PROBLEM: Which lines of the records contain "inputs"? Collect every one of them.

DATA SHOWN:
>>>>

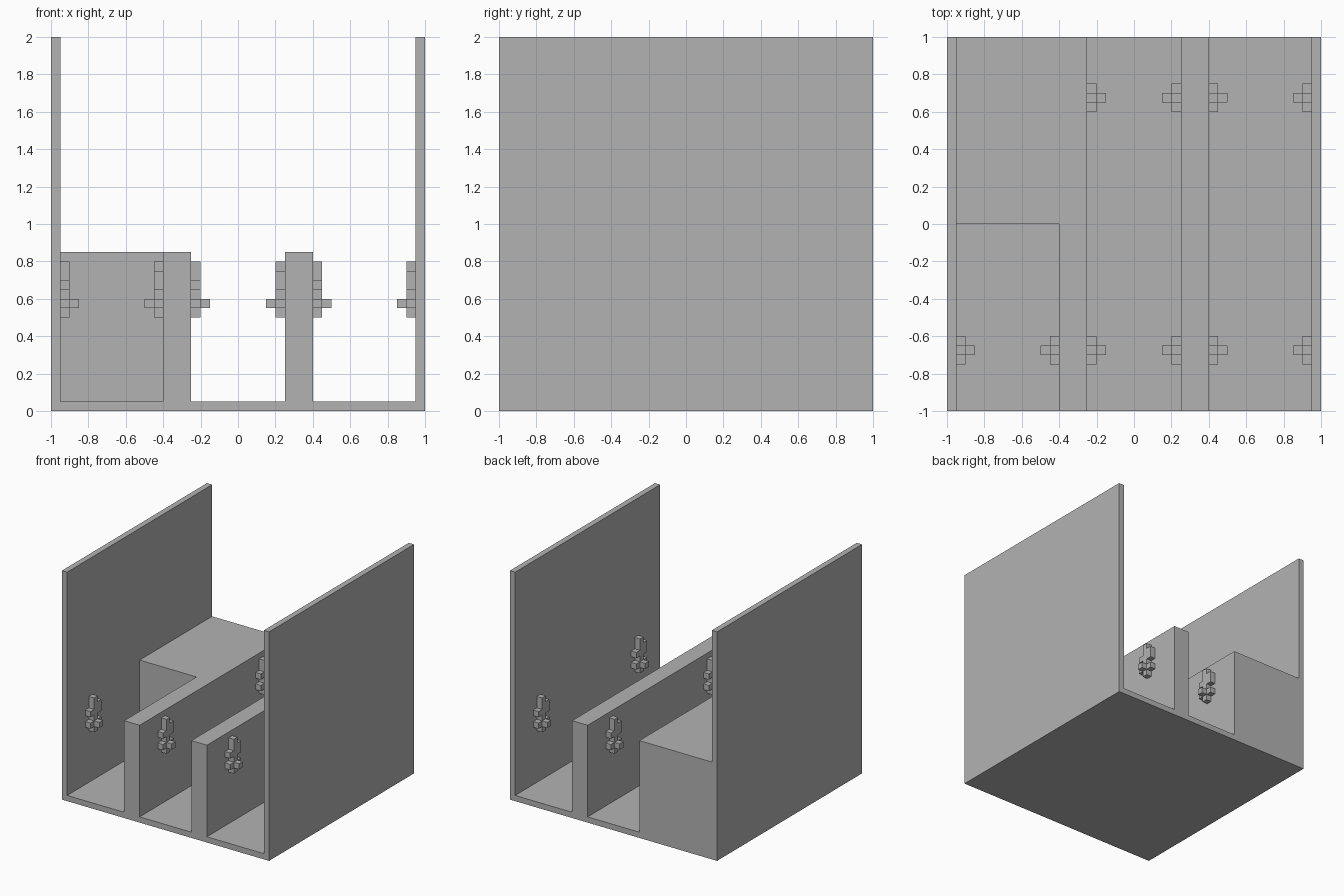
import bpy
import bmesh
from mathutils import Matrix, Vector

if "Cube" in bpy.data.objects:
    bpy.data.objects.remove(bpy.data.objects["Cube"], do_unlink=True)

grey = bpy.data.materials.new("plain grey")
grey.use_nodes = True
COLOUR = (0.45, 0.45, 0.45, 1)
grey.diffuse_color = COLOUR
grey.node_tree.nodes["Principled BSDF"].inputs["Base Color"].default_value = COLOUR


def finish(name, bm, matrix=Matrix()):
    bmesh.ops.recalc_face_normals(bm, faces=bm.faces)
    mesh = bpy.data.meshes.new(name)
    bm.to_mesh(mesh)
    bm.free()
    mesh.materials.append(grey)
    obj = bpy.data.objects.new(name, mesh)
    obj.matrix_world = matrix
    bpy.context.collection.objects.link(obj)
    return obj


def extrude_profile(bm, points, offset):
    """Extrude a closed outline of 3D points along an offset."""
    face = bm.faces.new([bm.verts.new(p) for p in points])
    cap = bmesh.ops.extrude_face_region(bm, geom=[face], use_keep_orig=True)
    moved = [v for v in cap["geom"] if isinstance(v, bmesh.types.BMVert)]
    bmesh.ops.translate(bm, verts=moved, vec=Vector(offset))


def add_box(bm, low, high):
    (x0, y0, z0), (x1, y1, z1) = low, high
    base = [(x0, y0, z0), (x1, y0, z0), (x1, y1, z0), (x0, y1, z0)]
    extrude_profile(bm, base, (0, 0, z1 - z0))


# Channel body: floor, two tall side walls and two low dividers in one profile
FLOOR, LOW, TALL = 0.05, 0.85, 2
outline = [(-1, 0), (1, 0), (1, TALL), (0.95, TALL), (0.95, FLOOR)]
for right, left in ((0.4, 0.25), (-0.25, -0.4)):
    outline += [(right, FLOOR), (right, LOW), (left, LOW), (left, FLOOR)]
outline += [(-0.95, FLOOR), (-0.95, TALL), (-1, TALL)]
body = bmesh.new()
extrude_profile(body, [(x, -1, z) for x, z in outline], (0, 2, 0))
finish("channel_body", body)

# Solid block closing the back half of one bay
block = bmesh.new()
add_box(block, (-0.95, 0, FLOOR), (-0.4, 1, LOW))
finish("rear_block", block)

# Wall fixture: stepped plate on a small unit grid, with a projecting knob
UNIT = 0.05
plate = [(1, 0), (2, 0), (2, 1), (3, 1), (3, 2), (2, 2), (2, 3), (3, 3),
         (3, 5), (2, 5), (2, 6), (1, 6), (1, 4), (0, 4), (0, 3), (1, 3),
         (1, 2), (0, 2), (0, 1), (1, 1)]


def wall_fixture(name, x, y, facing):
    bm = bmesh.new()
    extrude_profile(bm, [(0, (u - 1.5) * UNIT, v * UNIT) for u, v in plate],
                    (UNIT, 0, 0))
    add_box(bm, (UNIT, -UNIT / 2, UNIT), (2 * UNIT, UNIT / 2, 2 * UNIT))
    turn = Matrix.Rotation(0 if facing > 0 else 3.14159265, 4, "Z")
    finish(name, bm, Matrix.Translation((x, y, 0.5)) @ turn)


# Facing pairs in each bay; the blocked bay only has the front pair
for bay, (left, right) in {"blocked_bay": (-0.95, -0.4),
                           "middle_bay": (-0.25, 0.25),
                           "side_bay": (0.4, 0.95)}.items():
    for row, y in (("front", -0.675), ("back", 0.675)):
        if bay == "blocked_bay" and row == "back":
            continue
        wall_fixture(f"{bay}_{row}_fixture_a", left, y, 1)
        wall_fixture(f"{bay}_{row}_fixture_b", right, y, -1)
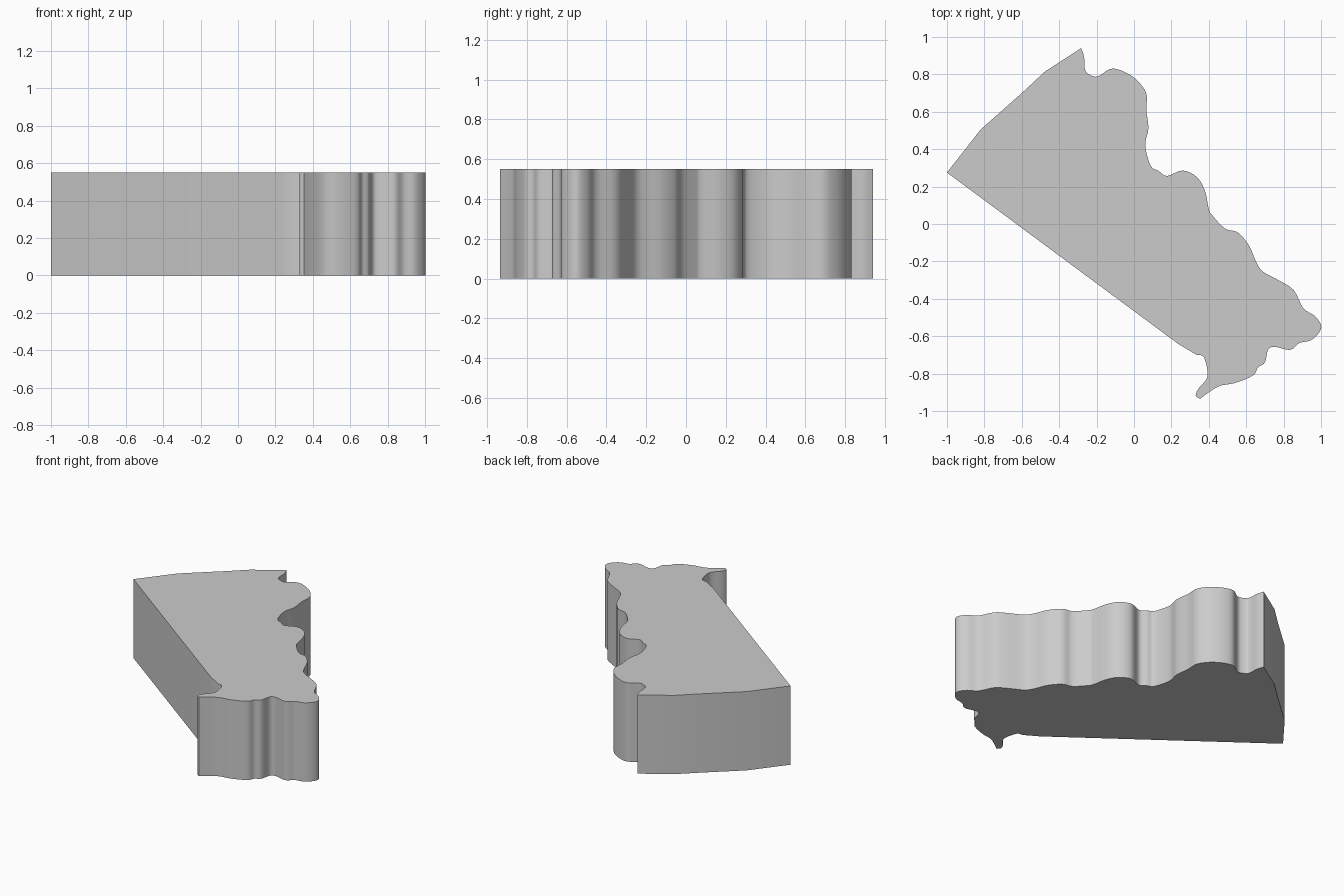
import bpy, bmesh, math
from mathutils import Vector

if "Cube" in bpy.data.objects:
    bpy.data.objects.remove(bpy.data.objects["Cube"])

HEIGHT = 0.55

# Straight-edged part of the outline: left corner and upper-left side
straight_edge = [(0.235, -0.64), (-1, 0.275), (-0.82, 0.505), (-0.60, 0.70), (-0.476, 0.815)]

# Wavy edge, from the top corner down to the lower tip
wavy_edge = [
    (-0.283, 0.94), (-0.267, 0.895), (-0.262, 0.826), (-0.24, 0.80), (-0.195, 0.788),
    (-0.13, 0.828), (-0.075, 0.823), (-0.01, 0.79), (0.037, 0.746), (0.068, 0.69),
    (0.066, 0.61), (0.077, 0.51), (0.06, 0.42), (0.09, 0.31), (0.13, 0.285),
    (0.177, 0.257), (0.26, 0.286), (0.337, 0.25), (0.38, 0.175), (0.40, 0.08),
    (0.42, 0.045), (0.487, -0.025), (0.555, -0.045), (0.615, -0.115), (0.652, -0.20),
    (0.69, -0.255), (0.785, -0.307), (0.855, -0.355), (0.905, -0.45), (0.965, -0.49),
    (1.0, -0.54), (0.99, -0.58), (0.945, -0.622), (0.885, -0.636), (0.835, -0.673),
    (0.755, -0.657), (0.717, -0.672), (0.70, -0.74), (0.663, -0.767), (0.636, -0.81),
    (0.54, -0.85), (0.46, -0.865), (0.40, -0.90), (0.353, -0.935)]

# Small hook between the lower tip and the long straight side
hook_edge = [(0.353, -0.935), (0.33, -0.917), (0.345, -0.88), (0.387, -0.83),
             (0.393, -0.785), (0.372, -0.71), (0.335, -0.70)]


def smooth_path(points, steps=4):
    """Curve through the points, keeping both ends as sharp corners."""
    p = [Vector(q) for q in points]
    p = [p[0]] + p + [p[-1]]
    path = []
    for a, b, c, d in zip(p, p[1:], p[2:], p[3:]):
        for i in range(steps):
            t = i / steps
            path.append(0.5 * (2 * b + (c - a) * t + (2 * a - 5 * b + 4 * c - d) * t * t
                               + (3 * b - a - 3 * c + d) * t ** 3))
    return path


outline = ([Vector(q) for q in straight_edge] + smooth_path(wavy_edge)
           + smooth_path(hook_edge) + [Vector(hook_edge[-1])])

# Extruded slab
bm = bmesh.new()
base = bm.faces.new([bm.verts.new((v.x, v.y, 0)) for v in outline])
top = bmesh.ops.extrude_face_region(bm, geom=[base], use_keep_orig=True)
bmesh.ops.translate(bm, vec=(0, 0, HEIGHT),
                    verts=[g for g in top["geom"] if isinstance(g, bmesh.types.BMVert)])
bmesh.ops.recalc_face_normals(bm, faces=bm.faces)
mesh = bpy.data.meshes.new("wavy_edged_slab")
bm.to_mesh(mesh)
bm.free()
slab = bpy.data.objects.new("wavy_edged_slab", mesh)
bpy.context.collection.objects.link(slab)

# Smooth the wavy wall, keep the rims and corners sharp
bpy.context.view_layer.objects.active = slab
slab.select_set(True)
bpy.ops.object.shade_smooth_by_angle(angle=math.radians(30))
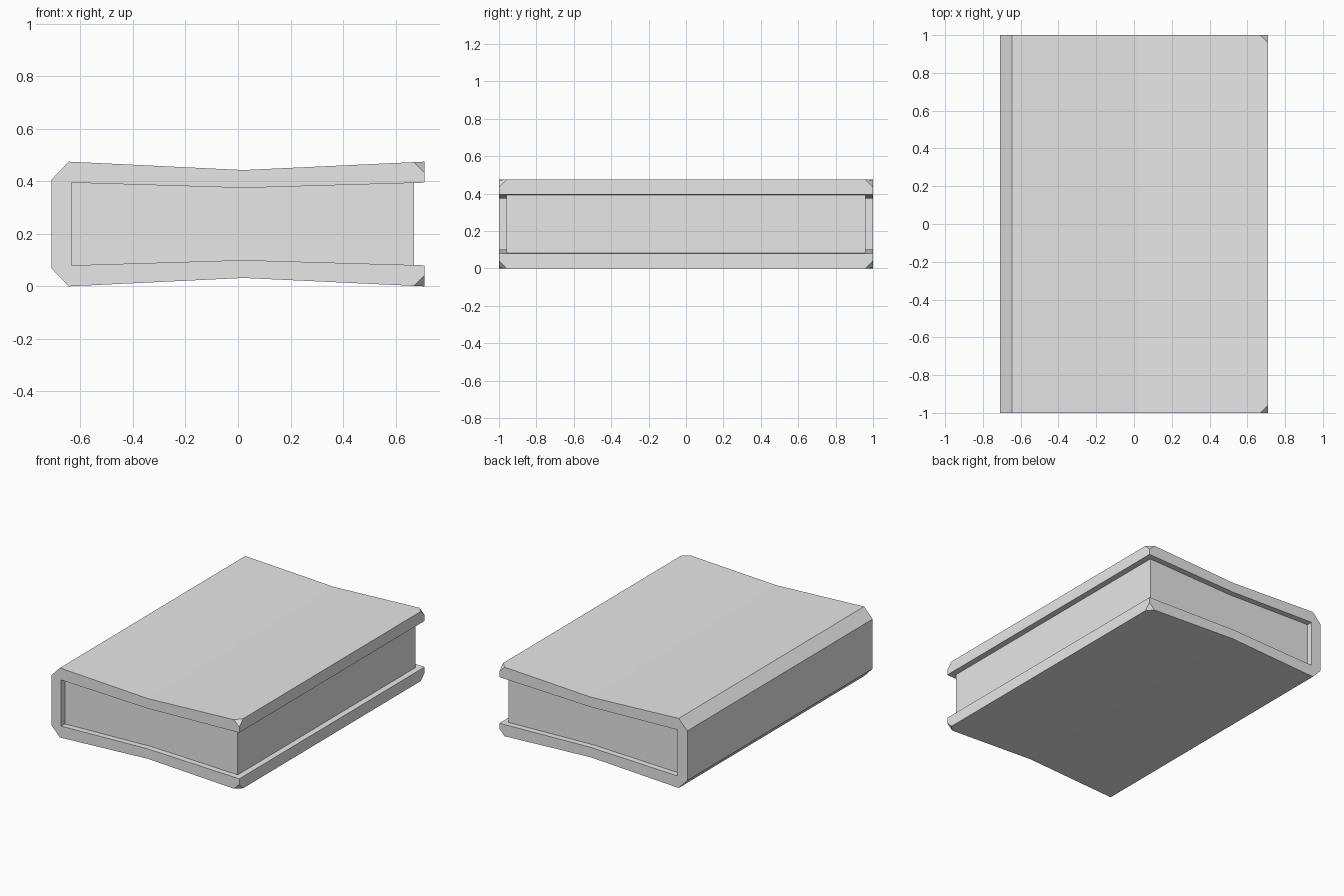
import bpy
import bmesh
from mathutils import Vector

if "Cube" in bpy.data.objects:
    bpy.data.objects.remove(bpy.data.objects["Cube"], do_unlink=True)

HEIGHT = 0.475
MID_X = 0.02
FORE_X = 0.71

grey = bpy.data.materials.new("plain grey")
grey.use_nodes = True
grey.diffuse_color = (0.8, 0.8, 0.8, 1)
grey.node_tree.nodes["Principled BSDF"].inputs["Base Color"].default_value = (0.8, 0.8, 0.8, 1)


def mirrored(points):
    """Append the same outline reflected about mid height, in reverse."""
    return points + [(x, HEIGHT - z) for x, z in reversed(points)]


def extrude_profile(points, half_length):
    """Closed x-z outline swept along y."""
    bm = bmesh.new()
    face = bm.faces.new([bm.verts.new((x, -half_length, z)) for x, z in points])
    swept = bmesh.ops.extrude_face_region(bm, geom=[face])["geom"]
    verts = [g for g in swept if isinstance(g, bmesh.types.BMVert)]
    bmesh.ops.translate(bm, verts=verts, vec=(0, 2 * half_length, 0))
    return bm


def finish(bm, name):
    bmesh.ops.recalc_face_normals(bm, faces=bm.faces[:])
    mesh = bpy.data.meshes.new(name)
    bm.to_mesh(mesh)
    bm.free()
    mesh.materials.append(grey)
    obj = bpy.data.objects.new(name, mesh)
    bpy.context.collection.objects.link(obj)
    return obj


# Cover: two dished boards joined by a chamfered spine
cover = extrude_profile(mirrored([
    (-0.71, 0.068), (-0.645, 0), (MID_X, 0.032), (FORE_X, 0),
    (FORE_X, 0.08), (MID_X, 0.1), (-0.635, 0.08),
]), 1)

# Clip the four outer fore-edge corners
for sy in (-1, 1):
    for sz in (-1, 1):
        corner = Vector((FORE_X, sy, HEIGHT if sz > 0 else 0))
        normal = Vector((1, sy, sz)).normalized()
        cut = bmesh.ops.bisect_plane(
            cover, geom=cover.verts[:] + cover.edges[:] + cover.faces[:],
            plane_co=corner - Vector((0.042, 0, 0)), plane_no=normal, clear_outer=True)
        rim = [g for g in cut["geom_cut"] if isinstance(g, bmesh.types.BMEdge)]
        bmesh.ops.edgeloop_fill(cover, edges=rim)
finish(cover, "cover")

# Page block: fits between the boards, set back from three edges
pages = extrude_profile(mirrored([(-0.635, 0.08), (MID_X, 0.1), (0.67, 0.081)]), 0.96)
finish(pages, "pages")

<<<<

OUTPUT FOR THIS EXERCISE:
grey.node_tree.nodes["Principled BSDF"].inputs["Base Color"].default_value = COLOUR
grey.node_tree.nodes["Principled BSDF"].inputs["Base Color"].default_value = (0.8, 0.8, 0.8, 1)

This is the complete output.